CANDIDO D. CORPUZ, JOSEPHINE VAN BOVEN, NORRIS FOLI, FRANK KENNEDY, CHARLES WADE, BILL McGLOCKLIN, SCOTTY OBY, JAMES KORONIKOLOS, VIRGIL RICHEY, NICK BALAGAT, MARY DeVANEY, LILLIAN O'NEILL, A. B. GASTON, ALBERTA BIGENIS, JANET HINTON, GRACE BIRD, ROSE HELF and HANE KINZLE, Appellants,
HOTEL AND RESTAURANT EMPLOYEES, INTERNATIONAL ALLIANCE AND BARTENDERS' INTERNATIONAL LEAGUE OF AMERICA LOCAL No. 631, a Voluntary Association of Workmen, and D. A. BALDWIN, for Himself and on Behalf of the Members of Hotel and Restaurant Employees' International Alliance of Bartenders' International League of America, Local Union No. 631, Appellees
APPEAL from a judgment of the Superior Court of the County of Maricopa. M. T. Phelps, Judge. Judgment affirmed.
Messrs. Jennings & Salmon, and Mr. Ozell M. Trask, for Appellants.
Mr. Geo. T. Wilson, and Messrs.

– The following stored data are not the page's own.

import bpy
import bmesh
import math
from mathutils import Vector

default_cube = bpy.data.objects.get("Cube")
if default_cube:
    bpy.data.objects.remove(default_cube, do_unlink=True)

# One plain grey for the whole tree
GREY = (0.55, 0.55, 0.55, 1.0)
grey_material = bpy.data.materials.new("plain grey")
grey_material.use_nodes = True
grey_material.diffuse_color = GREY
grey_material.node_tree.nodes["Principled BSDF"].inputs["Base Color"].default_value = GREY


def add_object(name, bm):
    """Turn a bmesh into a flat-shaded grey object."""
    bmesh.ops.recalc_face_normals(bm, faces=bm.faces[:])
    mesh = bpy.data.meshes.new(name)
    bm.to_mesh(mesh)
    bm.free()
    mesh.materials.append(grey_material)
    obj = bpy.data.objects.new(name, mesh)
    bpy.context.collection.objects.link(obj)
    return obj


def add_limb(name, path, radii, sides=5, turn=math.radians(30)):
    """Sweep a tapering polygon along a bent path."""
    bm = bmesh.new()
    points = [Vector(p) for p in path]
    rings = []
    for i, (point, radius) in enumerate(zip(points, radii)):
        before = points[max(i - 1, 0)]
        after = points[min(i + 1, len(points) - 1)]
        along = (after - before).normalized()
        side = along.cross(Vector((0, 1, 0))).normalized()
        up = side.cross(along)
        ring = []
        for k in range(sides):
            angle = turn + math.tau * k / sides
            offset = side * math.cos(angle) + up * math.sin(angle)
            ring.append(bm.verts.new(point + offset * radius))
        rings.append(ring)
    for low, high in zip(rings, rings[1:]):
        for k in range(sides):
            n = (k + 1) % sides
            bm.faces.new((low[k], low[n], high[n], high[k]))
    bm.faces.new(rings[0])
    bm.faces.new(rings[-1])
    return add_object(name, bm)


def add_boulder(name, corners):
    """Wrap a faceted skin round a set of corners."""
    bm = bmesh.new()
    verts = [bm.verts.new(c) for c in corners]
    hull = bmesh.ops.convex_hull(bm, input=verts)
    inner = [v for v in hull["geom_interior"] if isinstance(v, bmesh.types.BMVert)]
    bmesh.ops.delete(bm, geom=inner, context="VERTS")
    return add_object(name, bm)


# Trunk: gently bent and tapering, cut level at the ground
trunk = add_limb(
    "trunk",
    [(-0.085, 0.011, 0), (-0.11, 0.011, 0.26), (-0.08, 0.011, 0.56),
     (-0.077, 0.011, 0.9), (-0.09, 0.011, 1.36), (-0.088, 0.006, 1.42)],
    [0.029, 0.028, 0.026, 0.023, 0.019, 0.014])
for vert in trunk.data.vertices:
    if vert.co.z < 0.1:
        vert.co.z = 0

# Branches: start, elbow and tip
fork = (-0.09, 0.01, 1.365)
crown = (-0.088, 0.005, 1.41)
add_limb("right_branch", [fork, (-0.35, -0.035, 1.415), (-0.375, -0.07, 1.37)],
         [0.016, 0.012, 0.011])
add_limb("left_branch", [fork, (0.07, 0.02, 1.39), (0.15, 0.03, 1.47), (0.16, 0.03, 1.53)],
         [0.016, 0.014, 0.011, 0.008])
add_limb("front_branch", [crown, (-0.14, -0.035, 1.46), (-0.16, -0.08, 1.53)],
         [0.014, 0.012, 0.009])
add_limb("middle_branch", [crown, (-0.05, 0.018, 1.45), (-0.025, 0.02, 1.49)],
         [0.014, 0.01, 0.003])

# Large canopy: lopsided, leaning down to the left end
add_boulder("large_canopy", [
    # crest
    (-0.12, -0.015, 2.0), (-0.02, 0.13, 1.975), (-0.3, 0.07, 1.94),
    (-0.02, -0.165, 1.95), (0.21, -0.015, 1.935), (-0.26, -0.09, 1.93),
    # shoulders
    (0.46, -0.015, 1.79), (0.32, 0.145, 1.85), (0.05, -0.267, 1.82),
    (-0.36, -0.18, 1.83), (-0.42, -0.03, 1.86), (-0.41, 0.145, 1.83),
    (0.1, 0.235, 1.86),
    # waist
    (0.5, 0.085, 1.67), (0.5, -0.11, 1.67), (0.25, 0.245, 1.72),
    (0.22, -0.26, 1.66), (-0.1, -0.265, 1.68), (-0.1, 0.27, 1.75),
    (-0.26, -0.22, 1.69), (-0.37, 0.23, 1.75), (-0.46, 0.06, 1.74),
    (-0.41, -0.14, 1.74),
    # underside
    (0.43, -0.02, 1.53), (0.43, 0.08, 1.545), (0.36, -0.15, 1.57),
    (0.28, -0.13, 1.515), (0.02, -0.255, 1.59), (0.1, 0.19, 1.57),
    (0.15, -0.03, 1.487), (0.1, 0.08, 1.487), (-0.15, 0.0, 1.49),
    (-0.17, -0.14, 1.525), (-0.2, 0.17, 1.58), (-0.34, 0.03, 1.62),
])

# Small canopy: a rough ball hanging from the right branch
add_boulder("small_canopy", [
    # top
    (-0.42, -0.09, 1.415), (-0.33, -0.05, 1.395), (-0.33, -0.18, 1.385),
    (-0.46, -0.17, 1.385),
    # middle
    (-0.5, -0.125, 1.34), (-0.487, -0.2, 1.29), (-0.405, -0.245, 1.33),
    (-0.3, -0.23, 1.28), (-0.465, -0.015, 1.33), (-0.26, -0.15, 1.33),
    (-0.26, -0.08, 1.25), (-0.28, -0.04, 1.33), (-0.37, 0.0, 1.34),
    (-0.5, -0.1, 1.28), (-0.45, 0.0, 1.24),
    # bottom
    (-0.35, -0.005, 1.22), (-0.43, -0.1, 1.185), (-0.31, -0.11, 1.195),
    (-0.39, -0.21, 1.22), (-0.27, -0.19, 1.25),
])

Minne & Sorenson, for Appellees.
[61 Ariz. 485] STANFORD, J.
Local Union No. 631, claiming it has an agreement with the Westward Ho Hotel Company in which the latter agreed and bound itself on January 2, 1942 to employ and retain only members of the union in good standing, brought this action to enjoin the hotel company from violating its agreement by employing nonunion members in carrying on its business.
The hotel company admits in its answer the contract, but states that the union's agent D. A. Baldwin, at the time of its execution, represented to the hotel company that ninety-five per cent of its employees were members or desirous of becoming members of the union, and that all employees of defendant would immediately become members upon the execution of the agreement; that the hotel company believed said representations and relied thereon, and accordingly executed the agreement; that the representations were false and untrue to Baldwin's knowledge, and were made to deceive the hotel company and to induce it to execute the agreement.
Another reason for executing the agreement, the hotel company alleges, was a threat of the said Baldwin to call a strike of all of the hotel employees if it failed to execute the agreement.
After hearing the evidence on the issues thus formed the trial court entered its order enjoining the hotel company pendente lite from continuing in its employ any persons not members of the union, provided that not more than ten should be discharged each week until all nonunion members had been discharged [61 Ariz. 486] and replaced by union members. It was further provided that all employees who should make application within one week to join the union whether accepted or rejected, should be exempt from the order.
Following the issuance of the order to show cause on March 28, 1942, and before the hearing thereon, the intervenors herein on April 2, 1942, moved the court for leave to intervene as parties defendant and they are the appellants on appeal.
The first assignment is that the court erred in enjoining defendant and intervenors (certain employees of the hotel company) from violating the contract of January 2, 1942, for the reason that this contract was secured by means of false representations, and for that reason the plaintiffs do not come before the court with clean hands. They also contend that the said contract has for its purpose the destruction of the individual right to work without joining a union and is therefore against public policy. It is also contended by defendant that the enforcement of the agreement by the hotel company to employ only members of the union is an actionable tort.
We will consider assignment number one. The evidence concerning the agreement to employ only union men is not in conflict. It appears therefrom that one of the agents for the hotel company and the managing director thereof and Baldwin, the agent of the union, in meetings discussed the union's demand that only members be employed by the hotel company several times prior to the execution of the agreement. The strongest statement testified to by the witnesses for the hotel company is "He stated that he and Mr. Holahan... in conversations with me stated on many occasions that they, meaning Mr. Baldwin as the representative, represented 95% or better of the employees who were members of the [61 Ariz. 487] union or who desired to become members." The witnesses testified that it was on such representation that they were induced to sign the agreement.
It should be remembered that these employees were the employees of the hotel company. It appears to us that the representatives of the hotel company could easily have ascertained whether that statement was true simply by making inquiry of its employees. The contention that the hotel company relied upon this representation and accepted it as true, in view of the surrounding circumstances, requires a higher degree of credulity than we possess. The means of determining the truth of such representation were easily accessible to the hotel company and its officers. They knew, or could have found out, by simple inquiry from the hotel employees as to whether they had joined the union or intended to do so or not. The claim that the execution of the agreement was obtained through false representations is not supported by the evidence.
Negotiations for signing this contract were started the middle of November, 1941, and the contract was ...